May 07

interlockingHands.jpgMy friend Noah and I were pondering some deep thoughts this weekend and came to simple yet powerful thought experiment:

Look around the room you are in right now and ask yourself how many human hands are responsible for making the stuff that’s around you?

It sounds childishly-silly at first pass but seriously, try this experiment. Consider that every object in the room in which you are sitting was put together by either a person or a machine- but even the machines that automates the production of the tiny filaments in the light bulbs above you were at some point engineered and assembled by human hands. The cotton gins that culled the fibers which make up the carpet under your feet were assembled and then driven by people. The sand that went into the concrete poured into the foundation under the building you are in, that too was dug and then crushed by someone. You can carry this thought experiment out indefinitely. In fact, barring the natural features of the land around you, everything in your immediate vicinity was directly or indirectly assembled by a human being.

I think about the more abstract implications of these ideas with respect to what we’re building with JumpBox:

  • the Ubuntu operating system underlying each virtual appliance we make – the product of hundreds of developers contributing their intelligence
  • the virtualization technologies upon which JumpBoxes run – each company has between 20-2000 employees with who-knows-how-many involved in developing and marketing these platforms
  • the Open Source applications and components – by definition, collaborative works from many volunteers donating their time
  • the physical machines upon which this stuff all eventually runs – designed and put together at some point by people
  • the wires over which the electrons travel to make these applications accessible to their users – placed by humans
  • The logical extension to this experiment is to consider the question, “who will benefit from my work?” How many unseen people whom you will never meet will utilize the product of whatever it is you do each day? We see the notification emails that come in when a JumpBox is registered and we see entities like “Harvard Business School, Mayo Clinic, US Patent and Trademark Office.” I like to think that somewhere, a medical researcher who otherwise couldn’t have set up a wiki is using JumpBox to collaborate with colleagues on an important project, and that our hands will have a small part in helping advance their work. Or that when the defense contractor asks us for the ability to bundle his own application on a JumpBox and redistribute it, we become a cornerstone ingredient to a foundation upon which important buildings can be constructed, like the sand in that concrete. It gives you that warm fuzzy “we’re-all-in-this-together-type-feeling.”

    Then again maybe guys like Noah and I just think way too much about this type of stuff ;-)

    One Response to “How many human hands”

    1. Amen Sean. If I was to critize the general american attitude, it is that we seem to easily forget that we are not alone in this world. The chain of connectivity that links the textile mill worker in Sri Lanka, and the CEO on wall street wearing the fine suit is much much shorter than we think.

      Certainly even more so now that the world is flattening. Do things with a purpose of serving the greater good, and it comes back to you in huge multiples.

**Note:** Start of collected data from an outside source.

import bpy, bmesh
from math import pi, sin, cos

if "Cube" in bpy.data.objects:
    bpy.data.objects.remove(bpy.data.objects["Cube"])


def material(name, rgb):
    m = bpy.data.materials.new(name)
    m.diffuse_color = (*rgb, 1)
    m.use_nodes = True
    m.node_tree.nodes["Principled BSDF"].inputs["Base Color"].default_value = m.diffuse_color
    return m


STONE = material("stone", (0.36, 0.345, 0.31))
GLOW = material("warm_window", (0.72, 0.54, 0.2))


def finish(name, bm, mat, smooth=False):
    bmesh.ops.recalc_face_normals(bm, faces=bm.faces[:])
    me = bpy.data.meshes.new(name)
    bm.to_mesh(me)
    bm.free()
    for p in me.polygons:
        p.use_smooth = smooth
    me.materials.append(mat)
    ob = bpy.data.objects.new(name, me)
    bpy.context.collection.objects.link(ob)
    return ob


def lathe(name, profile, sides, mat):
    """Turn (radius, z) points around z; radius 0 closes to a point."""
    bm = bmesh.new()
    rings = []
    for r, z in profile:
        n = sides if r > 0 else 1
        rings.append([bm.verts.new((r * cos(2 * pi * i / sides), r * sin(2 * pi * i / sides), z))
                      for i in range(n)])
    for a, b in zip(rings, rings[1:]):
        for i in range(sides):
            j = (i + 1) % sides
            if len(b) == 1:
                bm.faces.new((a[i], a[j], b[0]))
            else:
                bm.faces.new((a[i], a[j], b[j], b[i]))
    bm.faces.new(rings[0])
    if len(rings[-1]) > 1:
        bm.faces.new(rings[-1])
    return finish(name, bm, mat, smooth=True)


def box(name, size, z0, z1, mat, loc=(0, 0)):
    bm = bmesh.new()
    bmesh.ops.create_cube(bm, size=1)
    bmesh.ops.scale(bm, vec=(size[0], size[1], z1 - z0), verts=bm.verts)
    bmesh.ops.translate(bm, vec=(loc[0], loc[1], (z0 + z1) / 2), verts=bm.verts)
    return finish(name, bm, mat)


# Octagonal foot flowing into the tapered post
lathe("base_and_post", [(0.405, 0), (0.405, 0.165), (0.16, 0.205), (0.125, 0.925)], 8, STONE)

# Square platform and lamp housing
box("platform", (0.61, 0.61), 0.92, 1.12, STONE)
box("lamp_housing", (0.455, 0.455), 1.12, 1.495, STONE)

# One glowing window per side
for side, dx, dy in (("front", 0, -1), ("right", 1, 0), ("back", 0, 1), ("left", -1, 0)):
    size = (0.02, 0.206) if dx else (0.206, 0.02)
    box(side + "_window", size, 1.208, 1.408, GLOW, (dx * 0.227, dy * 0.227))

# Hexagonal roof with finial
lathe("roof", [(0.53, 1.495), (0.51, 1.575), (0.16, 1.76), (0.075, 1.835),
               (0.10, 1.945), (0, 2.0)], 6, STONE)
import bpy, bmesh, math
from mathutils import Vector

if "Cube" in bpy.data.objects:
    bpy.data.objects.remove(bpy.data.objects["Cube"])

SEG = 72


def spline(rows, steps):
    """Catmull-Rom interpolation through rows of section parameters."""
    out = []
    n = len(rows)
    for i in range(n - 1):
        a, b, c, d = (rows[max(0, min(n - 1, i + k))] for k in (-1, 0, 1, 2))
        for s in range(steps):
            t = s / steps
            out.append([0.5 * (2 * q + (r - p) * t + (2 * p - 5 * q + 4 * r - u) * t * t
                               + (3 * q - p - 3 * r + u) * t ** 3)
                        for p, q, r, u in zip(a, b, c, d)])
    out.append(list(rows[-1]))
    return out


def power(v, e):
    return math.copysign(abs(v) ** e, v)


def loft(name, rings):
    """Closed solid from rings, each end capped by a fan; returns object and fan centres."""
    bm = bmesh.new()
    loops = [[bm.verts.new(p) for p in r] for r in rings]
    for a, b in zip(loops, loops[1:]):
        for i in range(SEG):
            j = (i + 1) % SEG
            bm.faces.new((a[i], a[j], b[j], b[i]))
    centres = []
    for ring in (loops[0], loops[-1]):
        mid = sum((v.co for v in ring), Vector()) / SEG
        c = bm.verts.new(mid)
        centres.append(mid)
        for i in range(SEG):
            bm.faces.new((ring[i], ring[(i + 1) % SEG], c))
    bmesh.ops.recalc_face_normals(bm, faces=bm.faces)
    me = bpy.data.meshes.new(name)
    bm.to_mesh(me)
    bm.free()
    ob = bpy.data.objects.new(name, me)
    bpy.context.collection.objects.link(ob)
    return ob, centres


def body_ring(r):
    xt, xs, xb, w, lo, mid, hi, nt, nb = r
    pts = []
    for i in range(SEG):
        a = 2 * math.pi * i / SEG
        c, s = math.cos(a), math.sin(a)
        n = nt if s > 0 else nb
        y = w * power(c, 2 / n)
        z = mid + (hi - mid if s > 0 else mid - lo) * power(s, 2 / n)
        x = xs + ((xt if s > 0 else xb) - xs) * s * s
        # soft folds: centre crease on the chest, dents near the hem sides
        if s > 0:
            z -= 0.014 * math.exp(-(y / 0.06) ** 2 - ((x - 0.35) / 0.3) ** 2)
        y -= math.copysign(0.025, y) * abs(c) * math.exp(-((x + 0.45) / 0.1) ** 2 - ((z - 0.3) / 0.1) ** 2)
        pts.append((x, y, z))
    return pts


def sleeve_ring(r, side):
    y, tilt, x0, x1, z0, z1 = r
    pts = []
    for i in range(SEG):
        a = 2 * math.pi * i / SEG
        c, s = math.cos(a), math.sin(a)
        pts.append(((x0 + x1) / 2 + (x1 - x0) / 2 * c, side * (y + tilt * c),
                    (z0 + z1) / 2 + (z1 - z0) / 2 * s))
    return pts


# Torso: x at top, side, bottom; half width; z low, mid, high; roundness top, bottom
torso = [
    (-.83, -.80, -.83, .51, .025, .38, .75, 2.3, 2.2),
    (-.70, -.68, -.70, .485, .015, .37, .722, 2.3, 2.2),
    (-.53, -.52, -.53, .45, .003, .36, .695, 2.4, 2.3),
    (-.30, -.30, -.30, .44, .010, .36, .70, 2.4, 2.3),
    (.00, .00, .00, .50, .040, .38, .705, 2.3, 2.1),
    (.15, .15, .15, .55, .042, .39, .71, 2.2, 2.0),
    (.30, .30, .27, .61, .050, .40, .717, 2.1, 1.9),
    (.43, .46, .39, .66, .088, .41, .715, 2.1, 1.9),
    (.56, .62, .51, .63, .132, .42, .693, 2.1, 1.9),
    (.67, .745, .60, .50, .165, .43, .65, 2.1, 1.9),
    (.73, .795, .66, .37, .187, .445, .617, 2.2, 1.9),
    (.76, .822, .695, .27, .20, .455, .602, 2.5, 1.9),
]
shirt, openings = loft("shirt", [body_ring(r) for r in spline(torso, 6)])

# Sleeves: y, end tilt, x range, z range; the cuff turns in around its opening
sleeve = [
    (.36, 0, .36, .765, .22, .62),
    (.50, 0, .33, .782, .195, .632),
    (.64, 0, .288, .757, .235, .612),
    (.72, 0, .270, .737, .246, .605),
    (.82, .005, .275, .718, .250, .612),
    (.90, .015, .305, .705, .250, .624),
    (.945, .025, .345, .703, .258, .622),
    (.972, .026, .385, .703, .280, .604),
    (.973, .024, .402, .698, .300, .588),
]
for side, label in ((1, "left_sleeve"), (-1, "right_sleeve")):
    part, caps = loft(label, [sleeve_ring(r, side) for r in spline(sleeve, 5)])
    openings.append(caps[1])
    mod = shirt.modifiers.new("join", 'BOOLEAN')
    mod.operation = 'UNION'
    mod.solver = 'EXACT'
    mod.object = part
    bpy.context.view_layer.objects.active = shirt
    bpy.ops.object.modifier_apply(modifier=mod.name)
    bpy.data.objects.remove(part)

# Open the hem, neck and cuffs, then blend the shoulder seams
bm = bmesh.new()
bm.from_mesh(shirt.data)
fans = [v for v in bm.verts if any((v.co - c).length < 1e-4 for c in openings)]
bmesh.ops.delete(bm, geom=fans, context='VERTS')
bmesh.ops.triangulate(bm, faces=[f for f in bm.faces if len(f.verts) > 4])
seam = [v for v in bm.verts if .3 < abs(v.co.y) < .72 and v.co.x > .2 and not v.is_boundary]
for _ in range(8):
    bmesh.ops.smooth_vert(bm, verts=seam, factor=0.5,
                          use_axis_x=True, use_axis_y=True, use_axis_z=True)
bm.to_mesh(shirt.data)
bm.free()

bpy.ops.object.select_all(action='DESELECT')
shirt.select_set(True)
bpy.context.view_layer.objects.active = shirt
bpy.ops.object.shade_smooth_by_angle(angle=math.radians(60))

      Another deep thought for you… next time you are stuck in traffic on the freeway, try to ponder all the individual human stories of those around you. It is a world shrinking exercise.

    Leave a Reply

    preload preload preload